§ EXERCISE DIRECTIONS
When the line containing "(y, y + .022)])" is found in the data below, copy it and each line after it through the line containing "# Curved shields", exactly and with no others.

[DATA SHOWN Boundary: Start]

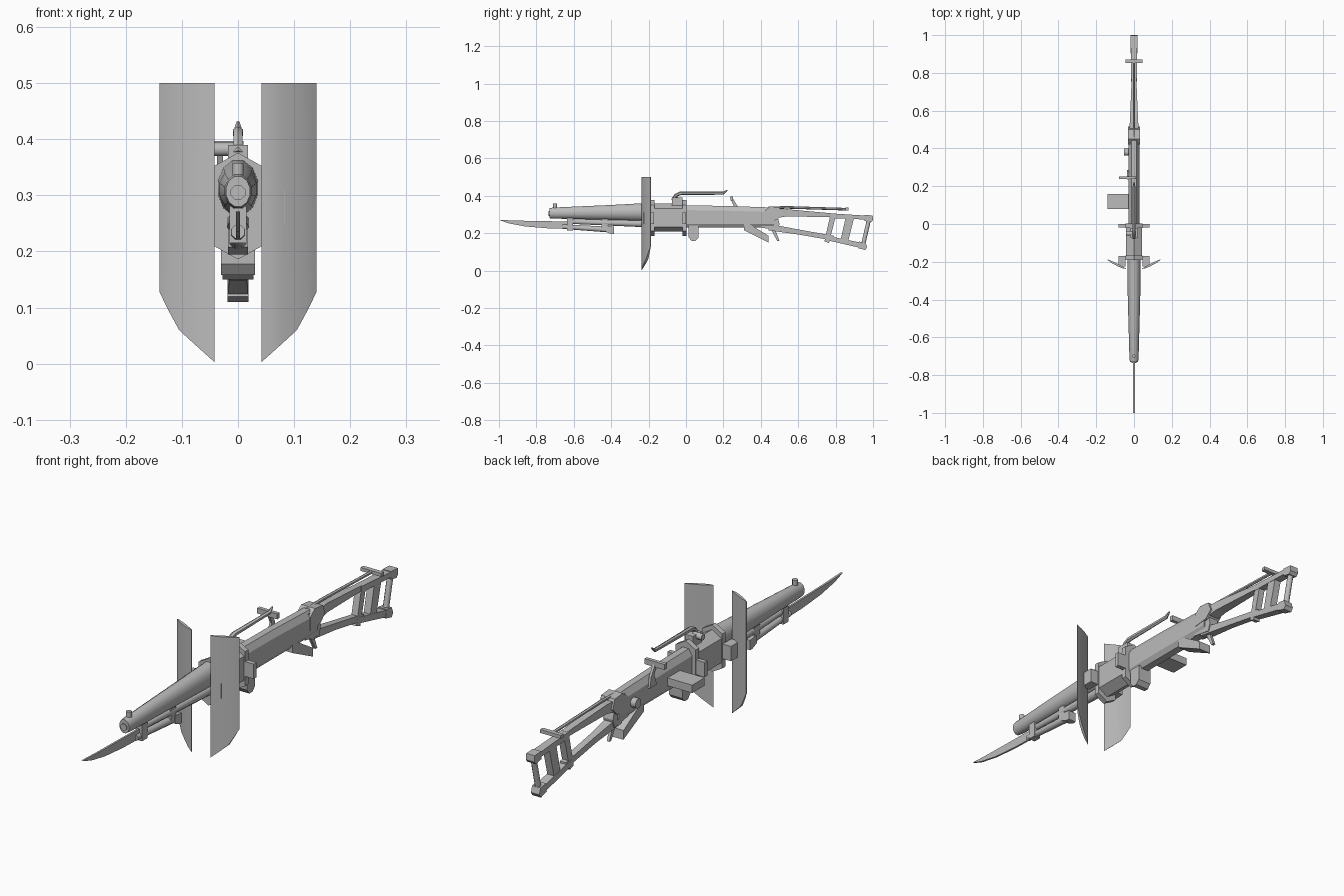
import bpy, bmesh, math
from mathutils import Vector

if "Cube" in bpy.data.objects:
    bpy.data.objects.remove(bpy.data.objects["Cube"])

grey = bpy.data.materials.new("steel grey")
grey.diffuse_color = (0.5, 0.5, 0.5, 1)
grey.use_nodes = True
grey.node_tree.nodes["Principled BSDF"].inputs["Base Color"].default_value = grey.diffuse_color


def finish(name, bm, smooth=0):
    bmesh.ops.recalc_face_normals(bm, faces=bm.faces)
    me = bpy.data.meshes.new(name)
    bm.to_mesh(me)
    bm.free()
    me.materials.append(grey)
    ob = bpy.data.objects.new(name, me)
    bpy.context.collection.objects.link(ob)
    if smooth:
        bpy.ops.object.select_all(action='DESELECT')
        bpy.context.view_layer.objects.active = ob
        ob.select_set(True)
        bpy.ops.object.shade_smooth_by_angle(angle=math.radians(smooth))
    return ob


def loft(name, rings, smooth=0):
    """Skin a list of equal-length rings and cap both ends."""
    bm = bmesh.new()
    vs = [[bm.verts.new(p) for p in r] for r in rings]
    n = len(vs[0])
    for a, b in zip(vs, vs[1:]):
        for i in range(n):
            bm.faces.new((a[i], a[(i + 1) % n], b[(i + 1) % n], b[i]))
    bm.faces.new(vs[0])
    bm.faces.new(vs[-1])
    return finish(name, bm, smooth)


def plate(name, yz, x0, x1):
    """Side-view outline extruded across x."""
    return loft(name, [[(x, y, z) for y, z in yz] for x in (x0, x1)])


def box(name, x, y, z):
    return plate(name, [(y[0], z[0]), (y[1], z[0]), (y[1], z[1]), (y[0], z[1])], *x)


def bar(name, path, r, n=8, smooth=50):
    """Round bar along a path; r is one radius or one per point."""
    pts = [Vector(p) for p in path]
    rs = r if isinstance(r, (list, tuple)) else [r] * len(pts)
    rings = []
    for i, p in enumerate(pts):
        d = (pts[min(i + 1, len(pts) - 1)] - pts[max(i - 1, 0)]).normalized()
        u = d.cross(Vector((0, 0, 1)) if abs(d.z) < .9 else Vector((0, 1, 0))).normalized()
        v = d.cross(u)
        rings.append([p + rs[i] * (u * math.cos(t) + v * math.sin(t))
                      for t in [2 * math.pi * (k + .5) / n for k in range(n)]])
    return loft(name, rings, smooth)


def hexagon(y, w, bottom, top, slope):
    """Tall six-sided section, pointed at top and bottom."""
    return [(0, y, top), (w, y, top - slope), (w, y, bottom + slope),
            (0, y, bottom), (-w, y, bottom + slope), (-w, y, top - slope)]


def octagon(y, w, bottom, top):
    c, h = (top + bottom) / 2, (top - bottom) / 2
    return [(w * math.cos(t), y, c + h * math.sin(t))
            for t in [math.pi * (k + .5) / 6 for k in range(12)]]


# Barrel shroud and muzzle
loft("barrel_shroud", [octagon(-.73, .022, .279, .335), octagon(-.71, .025, .277, .338),
                       octagon(-.4, .034, .27, .352), octagon(-.17, .037, .262, .365)], 40)
bar("muzzle", [(0, -.735, .305), (0, -.70, .305)], .014)
bar("front_sight", [(0, -.70, .33), (0, -.70, .358)], .011)

# Under-barrel tube and its clamps
bar("lower_tube", [(0, -.62, .262), (0, -.17, .25)], [.013, .022])
for y in (-.62, -.435):
    box("tube_clamp", (-.015, .015), (y - .017, y + .017), (.215, .282))

# Bayonet
blade = [(-1, .271), (-.9, .267), (-.62, .262), (-.62, .223), (-.74, .226), (-.86, .236), (-.95, .253)]
plate("bayonet_blade", blade, -.004, .004)
bar("bayonet_handle", [(0, -.66, .235), (0, -.39, .218)], [.013, .017])
plate("bayonet_pommel", [(-.43, .24), (-.385, .235), (-.385, .195), (-.40, .195), (-.43, .208)], -.018, .018)

# Central housing between two collars
loft("housing", [hexagon(y, .042, .208, .358, .026) for y in (-.17, 0)])
for y in (-.19, -.02):
    loft("collar", [hexagon(k, .045, .186, .376, .025) for k in (y, y + .022)])
    box("collar_crossbar", (-.083, .083), (y + .002, y + .02), (.25, .31))

# Curved shields either side, with brackets to the crossbar
curve = [(.042, -.238, .003), (.06, -.235, .019), (.08, -.227, .037),
         (.105, -.214, .06), (.125, -.202, .097), (.14, -.19, .128)]
for s in (-1, 1):
    rings = [[(s * x, y, .5), (s * x, y, z), (s * x * .99, y + t, z), (s * x * .99, y + t, .5)]
             for (x, y, z), t in zip(curve, (.002, .009, .013, .012, .008, .002))]
    loft("shield", rings, 30)
    box("shield_bracket", sorted((s * .045, s * .083)), (-.226, -.17), (.25, .31))

# Receiver
loft("receiver", [[(s * x, y, z) for s, x, z in
                   ((1, .014, t), (1, .029, t - .025), (1, .029, .25), (1, .016, .23),
                    (-1, .016, .23), (-1, .029, .25), (-1, .029, t - .025), (-1, .014, t))]
                  for y, t in ((0, .348), (.2, .346), (.47, .337))])
plate("receiver_tail", [(.42, .33), (.48, .325), (.5, .25), (.49, .215), (.40, .23)], -.022, .022)
plate("magazine", [(.012, .24), (.068, .24), (.066, .175), (.05, .158), (.03, .158), (.014, .178)], -.03, .03)
box("side_magazine", (-.14, -.025), (.08, .16), (.262, .294))
bar("bolt_knob", [(-.02, .38, .28), (-.052, .38, .28)], .02)

# Grip fin and trigger
plate("grip_fin", [(.31, .262), (.345, .245), (.44, .187), (.442, .15), (.31, .205 + .01)], -.028, .028)
plate("trigger", [(.455, .225), (.475, .225), (.50, .158), (.488, .158), (.465, .20)], -.006, .006)

# Raised handle over the housing
box("handle_base", (-.018, .018), (-.075, -.02), (.345, .39))
bar("handle_arm", [(0, -.05, .382), (-.042, -.05, .382)], .013)
bar("handle_rod", [(0, -.072, .375), (0, -.055, .402), (0, -.03, .413), (0, .20, .414), (0, .222, .43)],
    [.009, .009, .01, .008, .003], 6)

# Rear sight on the left side
loft("sight_post", [[(-.037, y, z), (-.027, y, z), (-.027, y + w, z), (-.037, y + w, z)]
                    for y, w, z in ((.24, .045, .30), (.255, .02, .345), (.236, .012, .39))])
box("sight_crossbar", (-.08, .01), (.237, .252), (.375, .397))

# Bracket joining receiver and stock
plate("stock_bracket", [(.42, .32), (.45, .343), (.50, .338), (.515, .30), (.485, .27), (.42, .263)], -.031, .031)


def strut(name, stations):
    """Rectangular strut: y, half width, bottom, top."""
    loft(name, [[(-w, y, a), (w, y, a), (w, y, b), (-w, y, b)] for y, w, a, b in stations])


strut("upper_strut", [(.45, .029, .275, .325), (.54, .022, .29, .328), (.78, .012, .285, .306)])
strut("lower_strut", [(.44, .02, .215, .25), (.60, .014, .193, .22), (.79, .013, .16, .186)])

# Skeleton butt frame
strut("frame_top", [(.77, .015, .28, .306), (.99, .018, .272, .292)])
strut("frame_bottom", [(.755, .015, .162, .186), (.955, .018, .116, .145)])
for name, y, w, half in (("front_slat", .77, .03, .014), ("middle_slat", .855, .045, .015)):
    plate(name, [(y, .29), (y + w, .288), (y + w - .035, .148), (y - .03, .156)], -half, half)
bar("butt_rod", [(0, .98, .28), (0, .945, .13)], .012)
plate("butt_top_cap", [(.955, .297), (.998, .295), (1.0, .27), (.99, .258), (.955, .265)], -.019, .019)
plate("butt_bottom_cap", [(.925, .155), (.96, .15), (.968, .125), (.958, .11), (.92, .12)], -.019, .019)

# Sighting rod with cross handle above the stock
bar("stock_rod", [(0, .44, .335), (0, .54, .338), (0, .86, .328)], .007, 6)
box("rod_cross_handle", (-.046, .046), (.852, .87), (.322, .336))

[DATA SHOWN Boundary: End]

§ RESULT
    loft("collar", [hexagon(k, .045, .186, .376, .025) for k in (y, y + .022)])
    box("collar_crossbar", (-.083, .083), (y + .002, y + .02), (.25, .31))

# Curved shields either side, with brackets to the crossbar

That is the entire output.